Mitra snuggles with a skeptical canine friend at the South Park Walkabout in 2017.

Outside of Legal Practice

When she is not dedicating her time and efforts to border litigation, Mitra serves as an adjunct lecturer at University of California, Irvine School of Law. She has taught seminars on Constitutional Rights at the Border and Race and Criminal Justice and has taught courses on immigration, asylum, and refugee law. Teaching helps Mitra remember what it feels like to lack familiarity with the law; rereading cases and helping students understand them helps her better understand the material and provides a fresh perspective on the legal landscape.
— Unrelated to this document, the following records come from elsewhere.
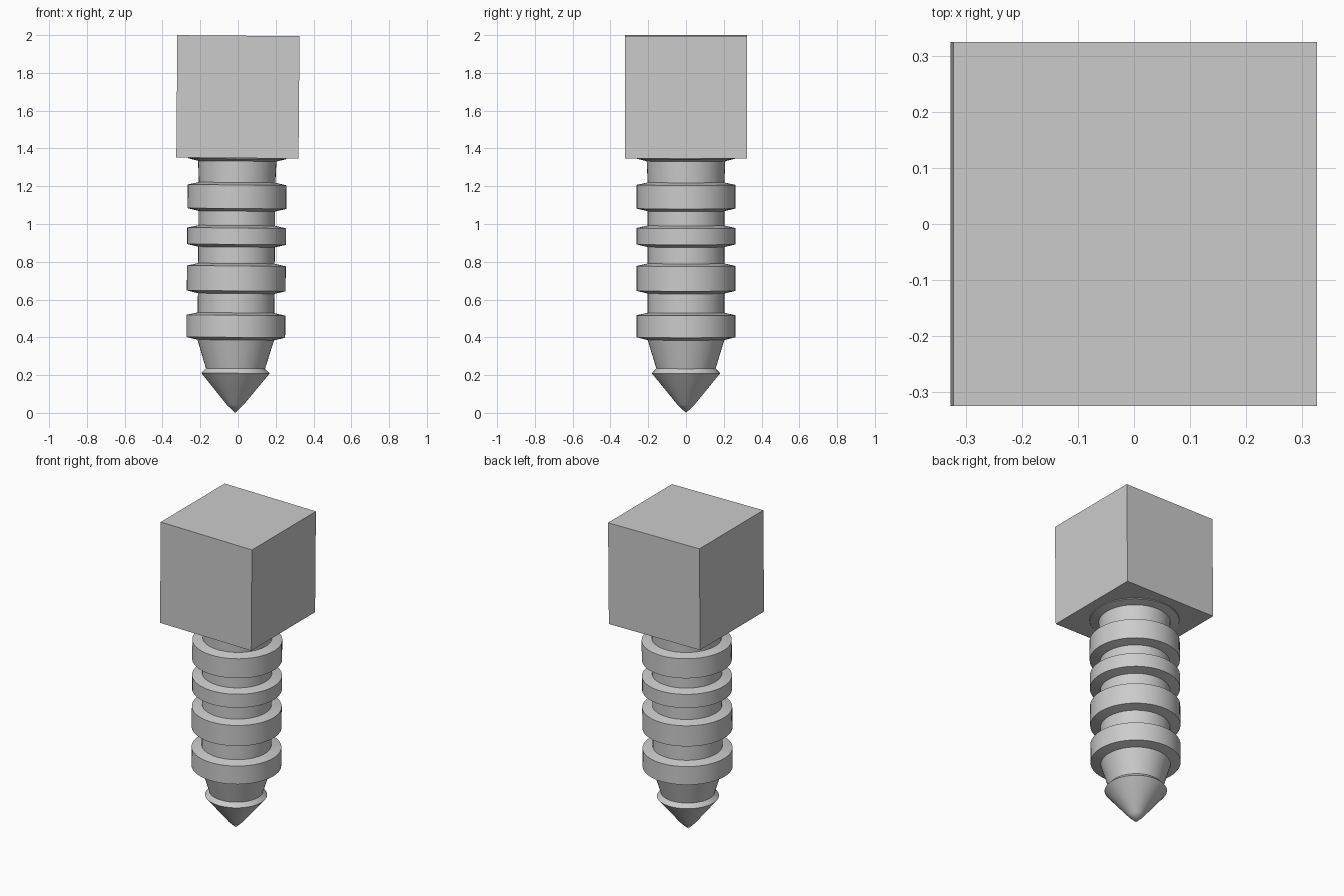
import bpy, bmesh, math
from mathutils import Matrix

if "Cube" in bpy.data.objects:
    bpy.data.objects.remove(bpy.data.objects["Cube"])

SEG = 48
TILT = 0.0088
# the whole piece leans very slightly towards +x
LEAN = Matrix.Translation((-0.0155, 0, 0)) @ Matrix.Rotation(TILT, 4, 'Y')


def make_object(name, bm):
    bmesh.ops.recalc_face_normals(bm, faces=bm.faces)
    me = bpy.data.meshes.new(name)
    bm.to_mesh(me)
    bm.free()
    ob = bpy.data.objects.new(name, me)
    bpy.context.collection.objects.link(ob)
    return ob


def lathe(name, profile):
    bm = bmesh.new()
    vs = [bm.verts.new((r, 0, z)) for r, z in profile]
    edges = [bm.edges.new(p) for p in zip(vs, vs[1:])]
    bmesh.ops.spin(bm, geom=vs + edges, cent=(0, 0, 0), axis=(0, 0, 1),
                   angle=2 * math.pi, steps=SEG, use_merge=True)
    bmesh.ops.remove_doubles(bm, verts=bm.verts, dist=1e-5)
    bm.transform(LEAN)
    return make_object(name, bm)


# shaft: flange under the head, neck, four rings, taper and point
profile = [(0, 1.352), (0.262, 1.352), (0.258, 1.345), (0.208, 1.333)]
rings = [(1.22, 1.068), (0.992, 0.878), (0.791, 0.632), (0.53, 0.386)]
for top, bottom in rings:
    profile += [(0.203, top), (0.262, top - 0.013),
                (0.262, bottom + 0.014), (0.203, bottom)]
profile += [(0.157, 0.235), (0.181, 0.21), (0.045, 0.043), (0, 0.0)]
shaft = lathe("ringed_shaft", profile)

bpy.context.view_layer.objects.active = shaft
shaft.select_set(True)
bpy.ops.object.shade_smooth_by_angle(angle=math.radians(30))

# square head
bm = bmesh.new()
bmesh.ops.create_cube(bm, size=0.648)
bm.transform(Matrix.Translation((-0.0005, 0, 1.673)) @ Matrix.Rotation(TILT, 4, 'Y'))
make_object("cube_head", bm)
In her limited free time, she enjoys tackling the PopSugar Reading Challenge, trying not to steal other people’s dogs, and learning how to cook.

Advice for Students and New Practitioners

Mitra encourages law students on public interest career paths to understand the range of options (whether direct services or impact litigation or a mix of both) and to determine the contexts which they most enjoy. She also advises students to obtain broad exposure to both criminal and civil law before focusing on a more specific area of practice, as public interest work often involves issues that straddle both these provinces of law.

As for courtroom practice, Mitra advises that lawyers refrain from talking over the judge and misstating the record, and instead be willing to admit when they do not know the answer. Relatedly, she also urges attorneys and law students alike to abandon the bravado and know-it-all personas. While Mitra acknowledges that it is important for lawyers to share their expertise, she notes that it does not have to come at the expense of actively listening, recognizing one’s privilege, and exercising humility—all of which are critical to being an effective advocate.

* Alisha Ansari is a member of the San Diego Chapter of the Federal Bar Association’s Public Relations Committee. She is Mitra’s former student and a Judicial Law Clerk in the U.S. District Court for the Southern District of California.


bottom of page